Please print every record below exactly as written, leaving out the pictures.
(Extracted records begins)
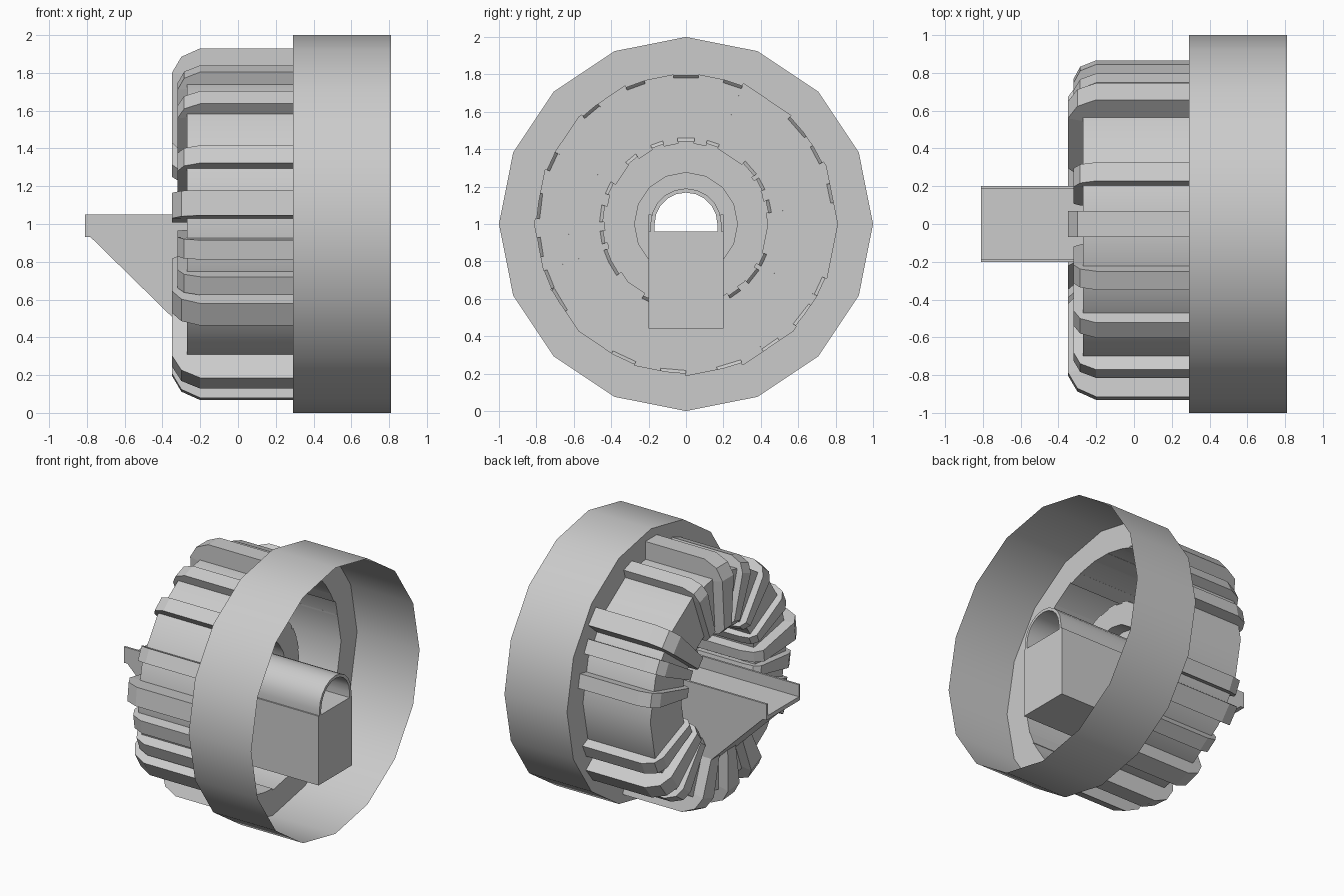
import bpy, bmesh
from math import sin, cos, pi, radians

if "Cube" in bpy.data.objects:
    bpy.data.objects.remove(bpy.data.objects["Cube"])


def make(name, verts, faces, smooth=False, recalc=True):
    me = bpy.data.meshes.new(name)
    me.from_pydata(verts, [], faces)
    if recalc:
        bm = bmesh.new()
        bm.from_mesh(me)
        bmesh.ops.recalc_face_normals(bm, faces=bm.faces)
        bm.to_mesh(me)
        bm.free()
    ob = bpy.data.objects.new(name, me)
    bpy.context.collection.objects.link(ob)
    if smooth:
        bpy.ops.object.select_all(action='DESELECT')
        bpy.context.view_layer.objects.active = ob
        ob.select_set(True)
        bpy.ops.object.shade_smooth_by_angle(angle=radians(30))
    return ob


def revolve(name, profile, sides=16):
    """Open shell: (x, radius) profile turned about the x axis at z = 1."""
    verts = [(x, r * sin(2 * pi * j / sides), 1 + r * cos(2 * pi * j / sides))
             for x, r in profile for j in range(sides)]
    faces = []
    for i in range(len(profile) - 1):
        for j in range(sides):
            k = (j + 1) % sides
            a, b = i * sides, (i + 1) * sides
            faces.append((a + j, a + k, b + k, b + j))
    return make(name, verts, faces, True, False)


def strip_solid(name, inner, outer, place, smooth=False):
    """Solid bar between two matching paths, place(point, side) gives 3D."""
    n = len(inner)
    verts = [place(p, s) for s in (-1, 1) for path in (inner, outer) for p in path]
    faces = []
    for i in range(n - 1):
        for a, b in ((0, n), (n, 3 * n), (3 * n, 2 * n), (2 * n, 0)):
            faces.append((a + i, a + i + 1, b + i + 1, b + i))
    for e in (0, n - 1):
        faces.append((e, n + e, 3 * n + e, 2 * n + e))
    return make(name, verts, faces, smooth)


def prism(name, pts, y0, y1):
    n = len(pts)
    verts = [(x, y, z) for y in (y0, y1) for x, z in pts]
    faces = [tuple(range(n)), tuple(range(n, 2 * n))]
    faces += [(i, (i + 1) % n, n + (i + 1) % n, n + i) for i in range(n)]
    return make(name, verts, faces)


# Outer band and stepped drum with a sunken hub
revolve("outer_band", [(.81, 1), (.29, 1), (.29, .81)])
revolve("drum", [(.29, .81), (-.27, .81), (-.27, .44), (.20, .44),
                 (.20, .275), (.10, .275), (.10, .18)])

# Ribs wrapping over the drum and down into the hub: angle, large or small
ribs = [(0, 1), (18.5, 0), (49, 1), (62, 0), (78, 0), (115, 0), (128, 1),
        (145, 0), (163, 1), (185, 1), (205, 1), (239, 1), (248, 0), (261, 0),
        (277, 1), (295, 0), (320, 0), (340, 0)]
inner = [(.29, .795), (-.20, .795), (-.25, .795), (-.265, .78),
         (-.265, .46), (-.25, .445), (-.20, .445), (.195, .445)]
big = [(.29, .93), (-.20, .93), (-.30, .885), (-.35, .80),
       (-.35, .43), (-.30, .38), (-.20, .36), (.195, .36)]
small = [(.29, .875), (-.20, .875), (-.285, .84), (-.32, .775),
         (-.32, .44), (-.28, .40), (-.20, .39), (.195, .39)]
for i, (deg, large) in enumerate(ribs):
    a = radians(deg)

    def place(p, s, a=a, w=.068 if large else .052):
        x, r = p
        w *= .55 + .45 * min(1, max(0, (r - .35) / .4))  # narrower at the hub
        return (x, r * sin(a) + s * w * cos(a), 1 + r * cos(a) - s * w * sin(a))

    strip_solid(f"rib_{i + 1}", inner, big if large else small, place)

# Chute block running through the drum, with a sloped underside at the spout
prism("chute", [(-.81, .96), (-.81, .93), (-.78, .93), (-.28, .44),
                (.81, .44), (.81, .96)], -.2, .2)
for side, name in ((-1, "left_lip"), (1, "right_lip")):
    ys = sorted((side * .185, side * .2))
    prism(name, [(-.81, .96), (.2, .96), (.2, 1.05), (-.81, 1.05)], *ys)


# Arched cover over the chute
def arch(r):
    arc = [(r * cos(pi * i / 10), 1 + r * sin(pi * i / 10)) for i in range(11)]
    return [(r, .96)] + arc + [(-r, .96)]


strip_solid("arch_cover", arch(.168), arch(.19),
            lambda p, s: (.81 if s > 0 else .02, p[0], p[1]), True)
(Extracted records ends)
Response to the exercise:
import bpy, bmesh
from math import sin, cos, pi, radians

if "Cube" in bpy.data.objects:
    bpy.data.objects.remove(bpy.data.objects["Cube"])


def make(name, verts, faces, smooth=False, recalc=True):
    me = bpy.data.meshes.new(name)
    me.from_pydata(verts, [], faces)
    if recalc:
        bm = bmesh.new()
        bm.from_mesh(me)
        bmesh.ops.recalc_face_normals(bm, faces=bm.faces)
        bm.to_mesh(me)
        bm.free()
    ob = bpy.data.objects.new(name, me)
    bpy.context.collection.objects.link(ob)
    if smooth:
        bpy.ops.object.select_all(action='DESELECT')
        bpy.context.view_layer.objects.active = ob
        ob.select_set(True)
        bpy.ops.object.shade_smooth_by_angle(angle=radians(30))
    return ob


def revolve(name, profile, sides=16):
    """Open shell: (x, radius) profile turned about the x axis at z = 1."""
    verts = [(x, r * sin(2 * pi * j / sides), 1 + r * cos(2 * pi * j / sides))
             for x, r in profile for j in range(sides)]
    faces = []
    for i in range(len(profile) - 1):
        for j in range(sides):
            k = (j + 1) % sides
            a, b = i * sides, (i + 1) * sides
            faces.append((a + j, a + k, b + k, b + j))
    return make(name, verts, faces, True, False)


def strip_solid(name, inner, outer, place, smooth=False):
    """Solid bar between two matching paths, place(point, side) gives 3D."""
    n = len(inner)
    verts = [place(p, s) for s in (-1, 1) for path in (inner, outer) for p in path]
    faces = []
    for i in range(n - 1):
        for a, b in ((0, n), (n, 3 * n), (3 * n, 2 * n), (2 * n, 0)):
            faces.append((a + i, a + i + 1, b + i + 1, b + i))
    for e in (0, n - 1):
        faces.append((e, n + e, 3 * n + e, 2 * n + e))
    return make(name, verts, faces, smooth)


def prism(name, pts, y0, y1):
    n = len(pts)
    verts = [(x, y, z) for y in (y0, y1) for x, z in pts]
    faces = [tuple(range(n)), tuple(range(n, 2 * n))]
    faces += [(i, (i + 1) % n, n + (i + 1) % n, n + i) for i in range(n)]
    return make(name, verts, faces)


# Outer band and stepped drum with a sunken hub
revolve("outer_band", [(.81, 1), (.29, 1), (.29, .81)])
revolve("drum", [(.29, .81), (-.27, .81), (-.27, .44), (.20, .44),
                 (.20, .275), (.10, .275), (.10, .18)])

# Ribs wrapping over the drum and down into the hub: angle, large or small
ribs = [(0, 1), (18.5, 0), (49, 1), (62, 0), (78, 0), (115, 0), (128, 1),
        (145, 0), (163, 1), (185, 1), (205, 1), (239, 1), (248, 0), (261, 0),
        (277, 1), (295, 0), (320, 0), (340, 0)]
inner = [(.29, .795), (-.20, .795), (-.25, .795), (-.265, .78),
         (-.265, .46), (-.25, .445), (-.20, .445), (.195, .445)]
big = [(.29, .93), (-.20, .93), (-.30, .885), (-.35, .80),
       (-.35, .43), (-.30, .38), (-.20, .36), (.195, .36)]
small = [(.29, .875), (-.20, .875), (-.285, .84), (-.32, .775),
         (-.32, .44), (-.28, .40), (-.20, .39), (.195, .39)]
for i, (deg, large) in enumerate(ribs):
    a = radians(deg)

    def place(p, s, a=a, w=.068 if large else .052):
        x, r = p
        w *= .55 + .45 * min(1, max(0, (r - .35) / .4))  # narrower at the hub
        return (x, r * sin(a) + s * w * cos(a), 1 + r * cos(a) - s * w * sin(a))

    strip_solid(f"rib_{i + 1}", inner, big if large else small, place)

# Chute block running through the drum, with a sloped underside at the spout
prism("chute", [(-.81, .96), (-.81, .93), (-.78, .93), (-.28, .44),
                (.81, .44), (.81, .96)], -.2, .2)
for side, name in ((-1, "left_lip"), (1, "right_lip")):
    ys = sorted((side * .185, side * .2))
    prism(name, [(-.81, .96), (.2, .96), (.2, 1.05), (-.81, 1.05)], *ys)


# Arched cover over the chute
def arch(r):
    arc = [(r * cos(pi * i / 10), 1 + r * sin(pi * i / 10)) for i in range(11)]
    return [(r, .96)] + arc + [(-r, .96)]


strip_solid("arch_cover", arch(.168), arch(.19),
            lambda p, s: (.81 if s > 0 else .02, p[0], p[1]), True)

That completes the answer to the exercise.